Rose Marie, aged five or six, sings three numbers in the Vitaphone sound stage decorated as an elegant drawing room. "Heigh Ho, Everybody, Heigh Ho," "Who Wouldn't Be Jealous of You," and "... See full summary »
Returns from a party and states that he's still hungry. He eats the cigar he was smoking and then does some shimmying around the room. He then proceeds to light and eat his matches and then... See full summary »
The curtain opens; behind it are two pianos where Charles Bourne and Phil Ellis, billed as the Music Boxes, are seated playing. After a few bars, Blossom Seeley and Bennie Fields enter - ... See full summary »
I'm not a particular fan of "Sweet" jazz -- that was the term in the 1920s and 1930s for popular, ragtime music played by White musicians, often for dance bands. The interesting work in the era was done in brothels and speakeasies, while the sort of thing that Heidt's band played was for audiences that purported by be shocked by the real thing. That's why, amidst the skilled playing of several pieces, the audience of this short is treated to "Carnival in Venice" and informed that the cornet player will hit High C above High C. Yes, indeed, these are real musicians! Still, if you have a taste for this sort of music, this is a skilled and well-trained band. Although what that German shepherd is doing I have no idea. Probably it bites anyone who asks for "Melancholy Baby".
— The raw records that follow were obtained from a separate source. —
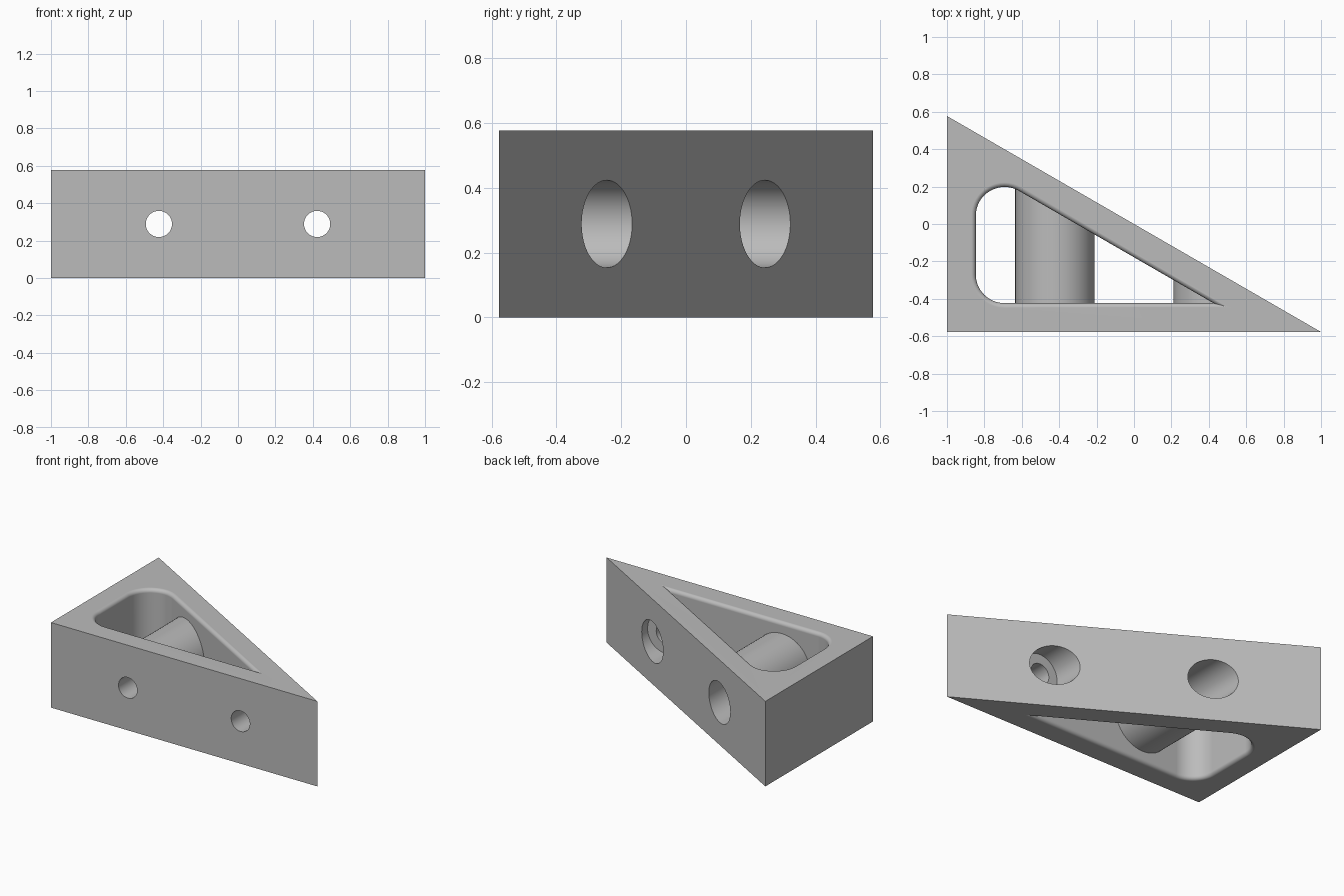
import bpy, bmesh, math
from mathutils import Matrix, Vector

cube = bpy.data.objects.get("Cube")
if cube:
    bpy.data.objects.remove(cube, do_unlink=True)

HALF = 1 / math.sqrt(3)      # half depth, also the height
HEIGHT = HALF
WALL = 0.154                 # wall thickness and pocket corner radius
FILLET = 0.025               # rounding of the pocket rims
HOLE_X = 0.423
SCREW_R, HEAD_R, BOSS_R = 0.07, 0.135, 0.212
SEAT_Y = -HALF + 0.1925      # floor of the screw head recesses

grey = bpy.data.materials.new("grey plastic")
grey.use_nodes = True
colour = (0.5, 0.5, 0.5, 1)
grey.diffuse_color = colour
grey.node_tree.nodes["Principled BSDF"].inputs["Base Color"].default_value = colour


def make_object(name, bm, helper=True):
    bmesh.ops.recalc_face_normals(bm, faces=bm.faces[:])
    mesh = bpy.data.meshes.new(name)
    bm.to_mesh(mesh)
    bm.free()
    mesh.materials.append(grey)
    obj = bpy.data.objects.new(name, mesh)
    bpy.context.collection.objects.link(obj)
    obj.hide_render = helper
    return obj


def loft(name, layers, helper=True):
    """Stack closed outlines, given as (z, points), into a capped solid."""
    bm = bmesh.new()
    rings = [[bm.verts.new((x, y, z)) for x, y in pts] for z, pts in layers]
    for low, high in zip(rings, rings[1:]):
        for i in range(len(low)):
            j = (i + 1) % len(low)
            bm.faces.new((low[i], low[j], high[j], high[i]))
    bm.faces.new(rings[0][::-1])
    bm.faces.new(rings[-1])
    return make_object(name, bm, helper)


def cylinder_y(name, x, radius, y0, y1):
    bm = bmesh.new()
    bmesh.ops.create_cone(bm, cap_ends=True, segments=64, radius1=radius,
                          radius2=radius, depth=y1 - y0,
                          matrix=Matrix.Translation((x, (y0 + y1) / 2, HEIGHT / 2))
                          @ Matrix.Rotation(math.pi / 2, 4, 'X'))
    return make_object(name, bm)


def cut(target, cutter):
    mod = target.modifiers.new("cut", 'BOOLEAN')
    mod.operation = 'DIFFERENCE'
    mod.solver = 'EXACT'
    mod.object = cutter
    bpy.context.view_layer.objects.active = target
    bpy.ops.object.modifier_apply(modifier=mod.name)
    bpy.data.objects.remove(cutter, do_unlink=True)


def pocket_outline(grow):
    """Pocket shape: sharp at the wedge tip, round at the other two corners."""
    inset = WALL - grow
    pts = [(1 - inset / math.tan(math.radians(15)), -HALF + inset)]
    cx = -1 + 2 * WALL
    upper = -cx * HALF - 2 * WALL / math.cos(math.radians(30))
    for cy, start, end in ((upper, 60, 180), (-HALF + 2 * WALL, 180, 270)):
        for i in range(17):
            a = math.radians(start + (end - start) * i / 16)
            pts.append((cx + (WALL + grow) * math.cos(a),
                        cy + (WALL + grow) * math.sin(a)))
    return pts


# Wedge body
triangle = [(-1, -HALF), (1, -HALF), (-1, HALF)]
body = loft("wedge_body", [(0, triangle), (HEIGHT, triangle)], helper=False)

# Pocket with rounded rims, leaving the two screw bosses standing
rim = [(-0.05, FILLET)]
for i in range(9):
    a = math.pi / 2 * i / 8
    rim.append((FILLET * (1 - math.cos(a)), FILLET * (1 - math.sin(a))))
rim += [(HEIGHT - z, grow) for z, grow in reversed(rim)]
pocket = loft("pocket_cutter", [(z, pocket_outline(grow)) for z, grow in rim])
for x in (-HOLE_X, HOLE_X):
    cut(pocket, cylinder_y("boss", x, BOSS_R, -0.8, 0.8))
cut(body, pocket)

# Screw holes with wide head recesses from the sloping side
for x in (-HOLE_X, HOLE_X):
    cut(body, cylinder_y("screw_hole_cutter", x, SCREW_R, -0.8, 0.8))
    cut(body, cylinder_y("head_recess_cutter", x, HEAD_R, SEAT_Y, 0.8))

# Smooth curved surfaces, keep flat sides flat
for o in bpy.context.selected_objects:
    o.select_set(False)
body.select_set(True)
bpy.context.view_layer.objects.active = body
bpy.ops.object.shade_smooth_by_angle(angle=math.radians(30))
normals = body.modifiers.new("flat sides", 'WEIGHTED_NORMAL')
normals.keep_sharp = True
0 of 0 people found this review helpful.
Was this review helpful to you?